A New Kind of Carbon
The Carbon Club has a new kid on the block! A new molecule consisting of only 18 carbon atoms, dubbed cyclocarbon, finally put an end to the long-standing debate: Can carbon atoms be aligned to form a ring?
For now, the molecule can only be obtained under very stringent conditions. It was observed at a temperature of -5 Kelvin, which is about -268°C. Forming the ring was only part of the work; after forming the molecule, it was a real challenge for the scientists to prevent its transformation by reacting with other elements around it. They worked on a thin layer of salt, which is a relatively nonreactive substance, and it did not interact chemically with the carbon atoms in focus. Earlier laboratory trials ended up with a volatile gas that was quite impossible to work with.

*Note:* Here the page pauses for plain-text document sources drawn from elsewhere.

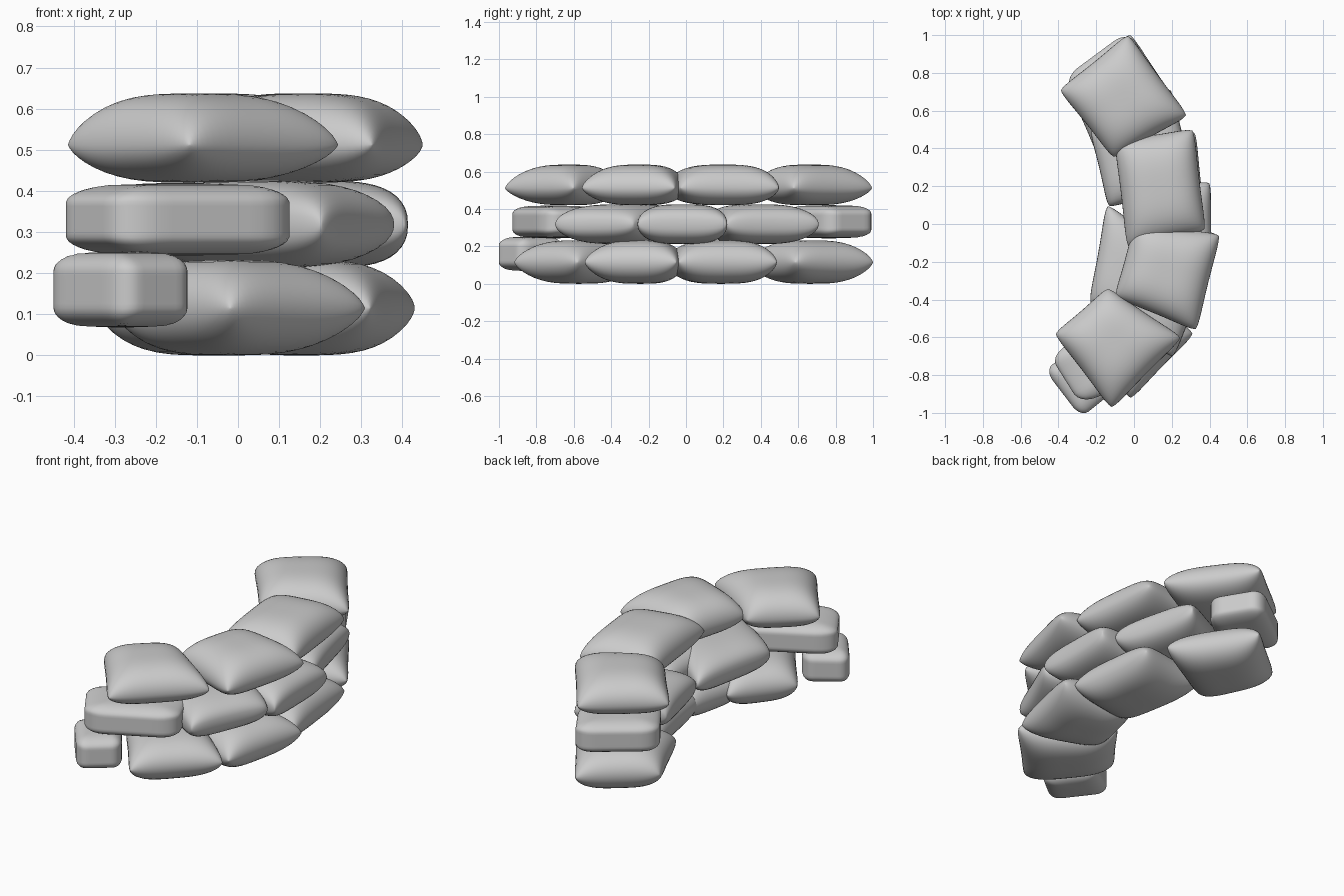
import bpy, bmesh, math
from mathutils import Vector

if "Cube" in bpy.data.objects:
    bpy.data.objects.remove(bpy.data.objects["Cube"])

cloth = bpy.data.materials.new("grey_sackcloth")
cloth.diffuse_color = (0.6, 0.6, 0.6, 1)
cloth.use_nodes = True
cloth.node_tree.nodes["Principled BSDF"].inputs["Base Color"].default_value = cloth.diffuse_color


def finish(name, bm):
    bmesh.ops.recalc_face_normals(bm, faces=bm.faces)
    me = bpy.data.meshes.new(name)
    bm.to_mesh(me)
    bm.free()
    ob = bpy.data.objects.new(name, me)
    bpy.context.collection.objects.link(ob)
    me.materials.append(cloth)
    bpy.context.view_layer.objects.active = ob
    ob.select_set(True)
    bpy.ops.object.shade_smooth_by_angle(angle=math.radians(60))
    ob.select_set(False)


def plan(corners, u, v):
    """Point on the four-cornered outline, u and v from -1 to 1."""
    a, b, c, d = (Vector(p) for p in corners)
    s, t = (u + 1) / 2, (v + 1) / 2
    return a.lerp(b, s).lerp(d.lerp(c, s), t)


def full_bag(name, corners, z0, seam, z1, blunt, n=26):
    """Stuffed pillow: two domed sheets joined along a seam."""
    bm = bmesh.new()
    for tip in (z1, z0):
        rows = []
        for i in range(n + 1):
            row = []
            for j in range(n + 1):
                u = math.sin(math.pi * (i / n - 0.5))
                v = math.sin(math.pi * (j / n - 0.5))
                dome = max(0, (1 - abs(u) ** 3.2) * (1 - abs(v) ** 3.2)) ** blunt
                rnd = 1 - 0.055 * abs(u * v) ** 6
                # sides pulled in slightly, corners rounded
                p = plan(corners, u * rnd * (1 - 0.03 * (1 - v * v)),
                         v * rnd * (1 - 0.03 * (1 - u * u)))
                row.append(bm.verts.new((p.x, p.y, seam + dome * (tip - seam))))
            rows.append(row)
        for i in range(n):
            for j in range(n):
                bm.faces.new((rows[i][j], rows[i + 1][j],
                              rows[i + 1][j + 1], rows[i][j + 1]))
    bmesh.ops.remove_doubles(bm, verts=bm.verts, dist=0.0003)
    finish(name, bm)


def half_bag(name, corners, z0, z1):
    """Short blocky bag closing the end of a course."""
    bm = bmesh.new()
    bmesh.ops.create_cube(bm, size=2)
    bmesh.ops.subdivide_edges(bm, edges=bm.edges, cuts=13, use_grid_fill=True)
    for w in bm.verts:
        # rounded block: inner core plus a spherical rim
        core = Vector([max(-0.55, min(0.55, c)) for c in w.co])
        rim = w.co - core
        q = core + rim.normalized() * 0.45 if rim.length > 1e-6 else core
        p = plan(corners, q.x, q.y)
        bulge = 1 - 0.14 * max(abs(q.x), abs(q.y)) ** 2
        w.co = (p.x, p.y, (z0 + z1) / 2 + q.z * bulge * (z1 - z0) / 2)
    finish(name, bm)


# Corners of each bag in plan, going round the outline
top = [
    [(-0.03, 1.015), (0.295, 0.57), (-0.11, 0.34), (-0.405, 0.71)],
    [(0.32, 0.51), (0.385, -0.04), (-0.04, -0.135), (-0.11, 0.45)],
    [(0.465, -0.05), (0.335, -0.575), (-0.11, -0.39), (0.0, 0.015)],
    [(0.265, -0.60), (-0.12, -0.99), (-0.43, -0.58), (-0.14, -0.33)],
]
middle = [
    [(0.33, 0.21), (0.20, 0.73), (-0.24, 0.50), (-0.14, 0.08)],
    [(0.42, -0.27), (0.41, 0.23), (-0.03, 0.20), (-0.03, -0.22)],
    [(0.21, -0.72), (0.40, -0.28), (-0.15, 0.12), (-0.245, -0.42)],
]
bottom = [
    [(-0.02, 1.02), (0.28, 0.58), (-0.18, 0.32), (-0.36, 0.73)],
    [(0.33, 0.50), (0.39, -0.05), (-0.02, -0.12), (-0.12, 0.42)],
    [(0.445, -0.04), (0.33, -0.56), (-0.11, -0.38), (-0.02, 0.0)],
    [(0.33, -0.58), (-0.02, -0.94), (-0.32, -0.54), (-0.09, -0.23)],
]
for course, bags, z0, seam, z1, blunt in (
        ("top", top, 0.42, 0.512, 0.637, 0.5),
        ("middle", middle, 0.212, 0.318, 0.425, 0.38),
        ("bottom", bottom, 0.0, 0.115, 0.232, 0.5)):
    for k, corners in enumerate(bags):
        full_bag(f"{course}_sandbag_{k + 1}", corners, z0, seam, z1, blunt)

# Half bags at the open ends of the lower courses
half_bag("middle_back_half_bag",
         [(-0.03, 1.025), (0.13, 0.76), (-0.20, 0.50), (-0.375, 0.77)], 0.243, 0.42)
half_bag("middle_front_half_bag",
         [(-0.28, -0.96), (0.15, -0.745), (0.02, -0.44), (-0.45, -0.69)], 0.243, 0.418)
half_bag("bottom_front_half_bag",
         [(-0.28, -1.025), (-0.10, -0.88), (-0.27, -0.64), (-0.475, -0.77)], 0.068, 0.252)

The ring was formed with a device called the atomic force microscope (AFM). Researchers from IBM Research and Oxford University began with a molecule containing 24 carbon atoms bound to 6 oxygen atoms (C24O6). By giving electrical pulses to the tip of the microscope, they separated the CO groups from the rest of the molecule. Thus, the smallest “theoretically possible” stable ring structure was obtained with 18 carbon atoms. Imaging and analysis, on the other hand, found that the molecule consisted of carbon atoms that alternatively formed single and triple bonds, rather than a regular structure composed only of double bonds.
Carbon atoms can form a wide variety of compounds in different forms, depending on the bond they form with each other -such as diamond in a three-dimensional, regular crystal structure; graphene in the form of a single-layered sheet with a honeycomb structure; graphite formed by stacking graphene layers on top of another, or nanotubes formed by coiling these graphene layers in a roll. Each of them can be used for different purposes, fit to their structural properties.
As for cyclocarbon, it seems that it will find a niche in the world of technology as semiconducting material. Nano-scale semiconductors are in the focus of many scientists at the moment, as they have a high potential for use in atomic-scale transistors or microcomputer parts that can carry out Boolean functions.
As a side-achievement, scientists managed to demonstrate that in the future, more complex carbon structures could be formed by linking molecules with the method of atom manipulation. Developments in the field of molecular electronics are exciting because they result in discoveries of very promising materials for computers that require huge computing power, such as artificial intelligence.
- 1. https://www.pbs.org/wgbh/nova/article/cyclo18carbon/
- 2. http://scienceinpoland.pap.pl/en/news/news%2C78267%2Cdiamond-graphene-graphite-fullerenes-and-cyclocarbon-new-type-carbon-observed.html
- 3. http://www.sci-news.com/physics/cyclocarbon-07503.html